(YOUR GOAL)
Could you retype the records below exactly as they appear, skipping any pictures?

(MATERIAL PROVIDED)

--- START ---

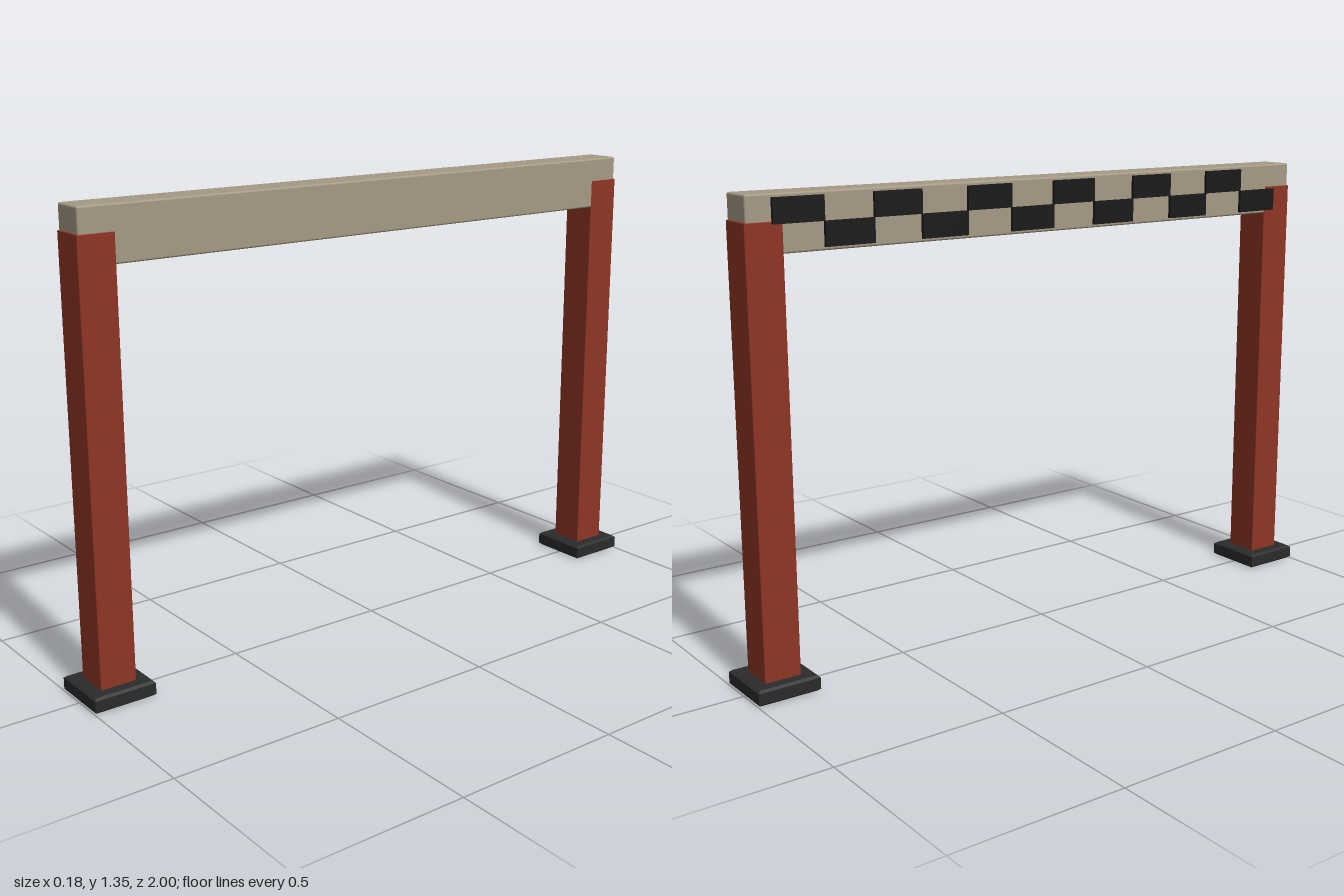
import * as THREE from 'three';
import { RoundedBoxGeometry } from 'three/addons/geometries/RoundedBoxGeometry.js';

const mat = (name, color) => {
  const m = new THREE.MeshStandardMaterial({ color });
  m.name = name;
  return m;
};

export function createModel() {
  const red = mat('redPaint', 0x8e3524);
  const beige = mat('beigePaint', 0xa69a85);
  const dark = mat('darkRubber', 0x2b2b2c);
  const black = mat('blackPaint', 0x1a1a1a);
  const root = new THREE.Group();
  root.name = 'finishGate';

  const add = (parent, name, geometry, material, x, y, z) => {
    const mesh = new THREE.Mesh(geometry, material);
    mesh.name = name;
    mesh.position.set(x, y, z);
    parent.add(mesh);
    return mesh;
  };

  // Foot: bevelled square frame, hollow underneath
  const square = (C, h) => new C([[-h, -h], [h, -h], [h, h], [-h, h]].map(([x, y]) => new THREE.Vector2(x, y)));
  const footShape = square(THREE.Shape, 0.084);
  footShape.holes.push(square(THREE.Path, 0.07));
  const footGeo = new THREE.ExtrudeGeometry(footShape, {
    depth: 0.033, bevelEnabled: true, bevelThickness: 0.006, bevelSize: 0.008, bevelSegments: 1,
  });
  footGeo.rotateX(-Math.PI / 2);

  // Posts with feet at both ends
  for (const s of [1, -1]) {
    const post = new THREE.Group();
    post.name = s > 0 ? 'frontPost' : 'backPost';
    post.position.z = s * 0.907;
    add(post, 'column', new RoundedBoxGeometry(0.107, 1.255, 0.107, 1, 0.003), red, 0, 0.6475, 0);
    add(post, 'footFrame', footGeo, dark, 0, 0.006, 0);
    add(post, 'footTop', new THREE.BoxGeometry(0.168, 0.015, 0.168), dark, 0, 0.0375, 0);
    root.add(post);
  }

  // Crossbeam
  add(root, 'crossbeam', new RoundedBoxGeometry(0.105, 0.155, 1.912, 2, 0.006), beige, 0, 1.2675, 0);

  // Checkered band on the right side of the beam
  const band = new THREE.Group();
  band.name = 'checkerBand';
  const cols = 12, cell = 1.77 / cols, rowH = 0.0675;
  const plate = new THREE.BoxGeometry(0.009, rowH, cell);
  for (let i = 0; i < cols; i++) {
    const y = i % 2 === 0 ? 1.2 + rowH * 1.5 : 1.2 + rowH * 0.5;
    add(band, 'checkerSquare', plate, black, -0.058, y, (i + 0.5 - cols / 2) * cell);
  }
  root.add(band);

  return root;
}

--- END ---

(ANSWER BELOW)
import * as THREE from 'three';
import { RoundedBoxGeometry } from 'three/addons/geometries/RoundedBoxGeometry.js';

const mat = (name, color) => {
  const m = new THREE.MeshStandardMaterial({ color });
  m.name = name;
  return m;
};

export function createModel() {
  const red = mat('redPaint', 0x8e3524);
  const beige = mat('beigePaint', 0xa69a85);
  const dark = mat('darkRubber', 0x2b2b2c);
  const black = mat('blackPaint', 0x1a1a1a);
  const root = new THREE.Group();
  root.name = 'finishGate';

  const add = (parent, name, geometry, material, x, y, z) => {
    const mesh = new THREE.Mesh(geometry, material);
    mesh.name = name;
    mesh.position.set(x, y, z);
    parent.add(mesh);
    return mesh;
  };

  // Foot: bevelled square frame, hollow underneath
  const square = (C, h) => new C([[-h, -h], [h, -h], [h, h], [-h, h]].map(([x, y]) => new THREE.Vector2(x, y)));
  const footShape = square(THREE.Shape, 0.084);
  footShape.holes.push(square(THREE.Path, 0.07));
  const footGeo = new THREE.ExtrudeGeometry(footShape, {
    depth: 0.033, bevelEnabled: true, bevelThickness: 0.006, bevelSize: 0.008, bevelSegments: 1,
  });
  footGeo.rotateX(-Math.PI / 2);

  // Posts with feet at both ends
  for (const s of [1, -1]) {
    const post = new THREE.Group();
    post.name = s > 0 ? 'frontPost' : 'backPost';
    post.position.z = s * 0.907;
    add(post, 'column', new RoundedBoxGeometry(0.107, 1.255, 0.107, 1, 0.003), red, 0, 0.6475, 0);
    add(post, 'footFrame', footGeo, dark, 0, 0.006, 0);
    add(post, 'footTop', new THREE.BoxGeometry(0.168, 0.015, 0.168), dark, 0, 0.0375, 0);
    root.add(post);
  }

  // Crossbeam
  add(root, 'crossbeam', new RoundedBoxGeometry(0.105, 0.155, 1.912, 2, 0.006), beige, 0, 1.2675, 0);

  // Checkered band on the right side of the beam
  const band = new THREE.Group();
  band.name = 'checkerBand';
  const cols = 12, cell = 1.77 / cols, rowH = 0.0675;
  const plate = new THREE.BoxGeometry(0.009, rowH, cell);
  for (let i = 0; i < cols; i++) {
    const y = i % 2 === 0 ? 1.2 + rowH * 1.5 : 1.2 + rowH * 0.5;
    add(band, 'checkerSquare', plate, black, -0.058, y, (i + 0.5 - cols / 2) * cell);
  }
  root.add(band);

  return root;
}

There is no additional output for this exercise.